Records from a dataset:

- - - - -

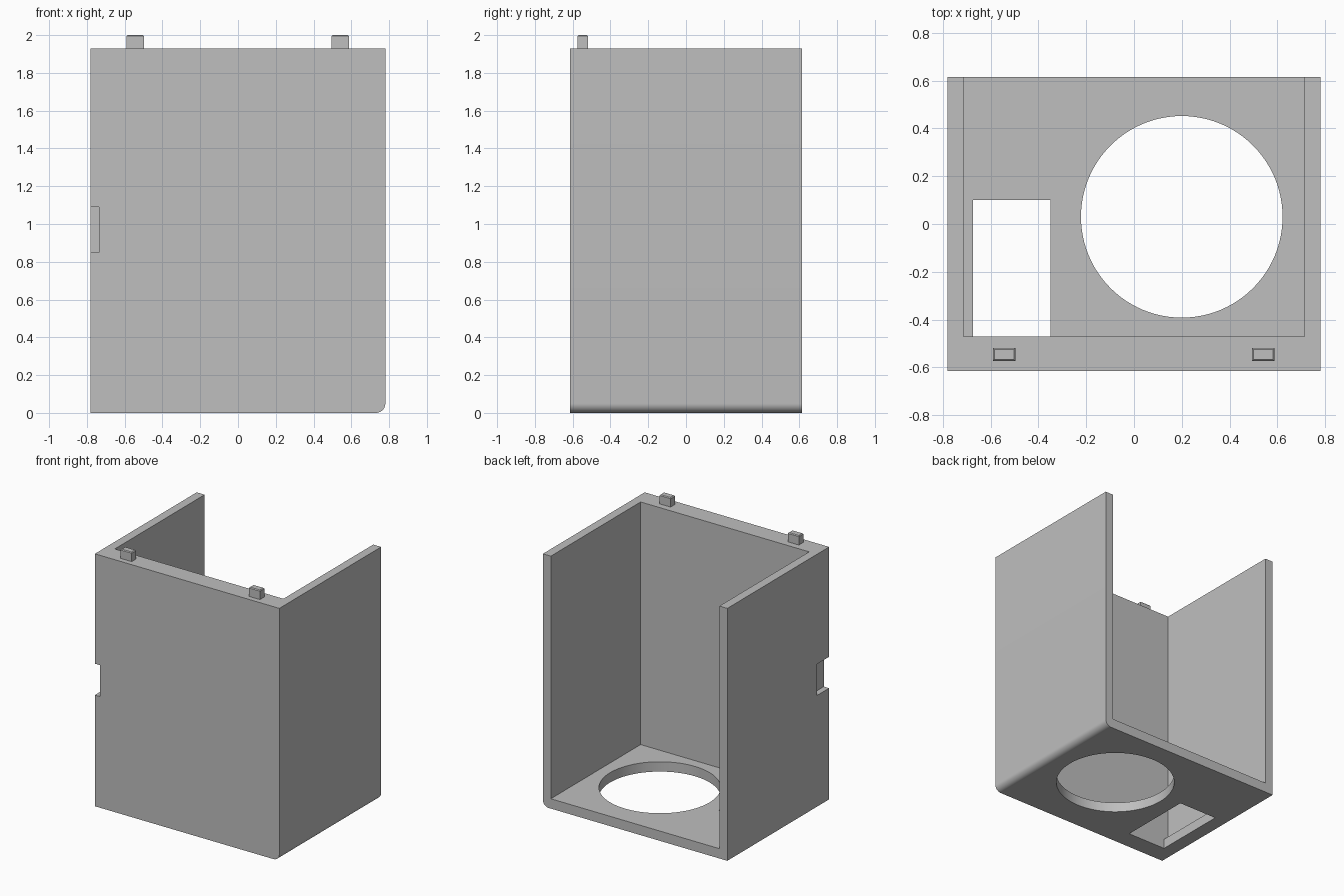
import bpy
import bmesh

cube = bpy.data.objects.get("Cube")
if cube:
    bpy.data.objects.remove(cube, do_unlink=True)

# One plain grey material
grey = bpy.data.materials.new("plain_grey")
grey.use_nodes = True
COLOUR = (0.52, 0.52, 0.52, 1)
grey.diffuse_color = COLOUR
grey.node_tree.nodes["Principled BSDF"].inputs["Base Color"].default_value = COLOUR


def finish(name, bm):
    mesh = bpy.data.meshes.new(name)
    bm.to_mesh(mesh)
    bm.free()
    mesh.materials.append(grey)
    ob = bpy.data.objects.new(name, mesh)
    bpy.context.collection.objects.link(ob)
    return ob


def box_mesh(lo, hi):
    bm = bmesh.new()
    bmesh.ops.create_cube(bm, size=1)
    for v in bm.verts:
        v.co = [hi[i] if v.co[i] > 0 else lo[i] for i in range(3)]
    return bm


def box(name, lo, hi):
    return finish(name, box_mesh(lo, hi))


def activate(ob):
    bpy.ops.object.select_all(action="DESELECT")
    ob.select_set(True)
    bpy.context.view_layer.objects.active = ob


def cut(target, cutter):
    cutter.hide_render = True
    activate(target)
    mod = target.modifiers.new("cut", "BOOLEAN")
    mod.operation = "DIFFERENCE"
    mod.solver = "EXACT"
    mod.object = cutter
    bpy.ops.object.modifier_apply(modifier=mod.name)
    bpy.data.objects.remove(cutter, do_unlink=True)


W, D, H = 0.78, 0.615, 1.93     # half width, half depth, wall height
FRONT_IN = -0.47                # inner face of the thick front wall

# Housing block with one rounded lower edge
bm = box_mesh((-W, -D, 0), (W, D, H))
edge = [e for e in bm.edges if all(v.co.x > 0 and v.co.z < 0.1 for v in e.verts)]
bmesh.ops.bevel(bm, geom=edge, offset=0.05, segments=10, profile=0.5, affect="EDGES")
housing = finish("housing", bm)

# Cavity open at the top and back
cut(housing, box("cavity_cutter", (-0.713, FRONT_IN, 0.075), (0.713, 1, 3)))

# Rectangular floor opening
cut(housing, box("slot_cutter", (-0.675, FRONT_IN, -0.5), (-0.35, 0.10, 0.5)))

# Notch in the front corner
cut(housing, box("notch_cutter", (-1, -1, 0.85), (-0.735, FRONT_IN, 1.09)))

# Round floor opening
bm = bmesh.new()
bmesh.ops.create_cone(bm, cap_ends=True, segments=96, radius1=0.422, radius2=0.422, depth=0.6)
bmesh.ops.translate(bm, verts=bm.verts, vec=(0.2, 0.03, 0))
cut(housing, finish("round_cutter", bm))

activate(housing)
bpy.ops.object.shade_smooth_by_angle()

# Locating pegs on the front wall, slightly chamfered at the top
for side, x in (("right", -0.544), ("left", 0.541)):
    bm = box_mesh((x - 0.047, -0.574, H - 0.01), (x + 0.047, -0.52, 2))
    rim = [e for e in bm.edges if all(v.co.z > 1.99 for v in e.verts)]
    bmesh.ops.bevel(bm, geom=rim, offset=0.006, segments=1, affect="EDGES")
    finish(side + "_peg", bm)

- - - - -

All of the entries must be reproduced exactly, apart from the pictures, which are to be dropped.

Result:
import bpy
import bmesh

cube = bpy.data.objects.get("Cube")
if cube:
    bpy.data.objects.remove(cube, do_unlink=True)

# One plain grey material
grey = bpy.data.materials.new("plain_grey")
grey.use_nodes = True
COLOUR = (0.52, 0.52, 0.52, 1)
grey.diffuse_color = COLOUR
grey.node_tree.nodes["Principled BSDF"].inputs["Base Color"].default_value = COLOUR


def finish(name, bm):
    mesh = bpy.data.meshes.new(name)
    bm.to_mesh(mesh)
    bm.free()
    mesh.materials.append(grey)
    ob = bpy.data.objects.new(name, mesh)
    bpy.context.collection.objects.link(ob)
    return ob


def box_mesh(lo, hi):
    bm = bmesh.new()
    bmesh.ops.create_cube(bm, size=1)
    for v in bm.verts:
        v.co = [hi[i] if v.co[i] > 0 else lo[i] for i in range(3)]
    return bm


def box(name, lo, hi):
    return finish(name, box_mesh(lo, hi))


def activate(ob):
    bpy.ops.object.select_all(action="DESELECT")
    ob.select_set(True)
    bpy.context.view_layer.objects.active = ob


def cut(target, cutter):
    cutter.hide_render = True
    activate(target)
    mod = target.modifiers.new("cut", "BOOLEAN")
    mod.operation = "DIFFERENCE"
    mod.solver = "EXACT"
    mod.object = cutter
    bpy.ops.object.modifier_apply(modifier=mod.name)
    bpy.data.objects.remove(cutter, do_unlink=True)


W, D, H = 0.78, 0.615, 1.93     # half width, half depth, wall height
FRONT_IN = -0.47                # inner face of the thick front wall

# Housing block with one rounded lower edge
bm = box_mesh((-W, -D, 0), (W, D, H))
edge = [e for e in bm.edges if all(v.co.x > 0 and v.co.z < 0.1 for v in e.verts)]
bmesh.ops.bevel(bm, geom=edge, offset=0.05, segments=10, profile=0.5, affect="EDGES")
housing = finish("housing", bm)

# Cavity open at the top and back
cut(housing, box("cavity_cutter", (-0.713, FRONT_IN, 0.075), (0.713, 1, 3)))

# Rectangular floor opening
cut(housing, box("slot_cutter", (-0.675, FRONT_IN, -0.5), (-0.35, 0.10, 0.5)))

# Notch in the front corner
cut(housing, box("notch_cutter", (-1, -1, 0.85), (-0.735, FRONT_IN, 1.09)))

# Round floor opening
bm = bmesh.new()
bmesh.ops.create_cone(bm, cap_ends=True, segments=96, radius1=0.422, radius2=0.422, depth=0.6)
bmesh.ops.translate(bm, verts=bm.verts, vec=(0.2, 0.03, 0))
cut(housing, finish("round_cutter", bm))

activate(housing)
bpy.ops.object.shade_smooth_by_angle()

# Locating pegs on the front wall, slightly chamfered at the top
for side, x in (("right", -0.544), ("left", 0.541)):
    bm = box_mesh((x - 0.047, -0.574, H - 0.01), (x + 0.047, -0.52, 2))
    rim = [e for e in bm.edges if all(v.co.z > 1.99 for v in e.verts)]
    bmesh.ops.bevel(bm, geom=rim, offset=0.006, segments=1, affect="EDGES")
    finish(side + "_peg", bm)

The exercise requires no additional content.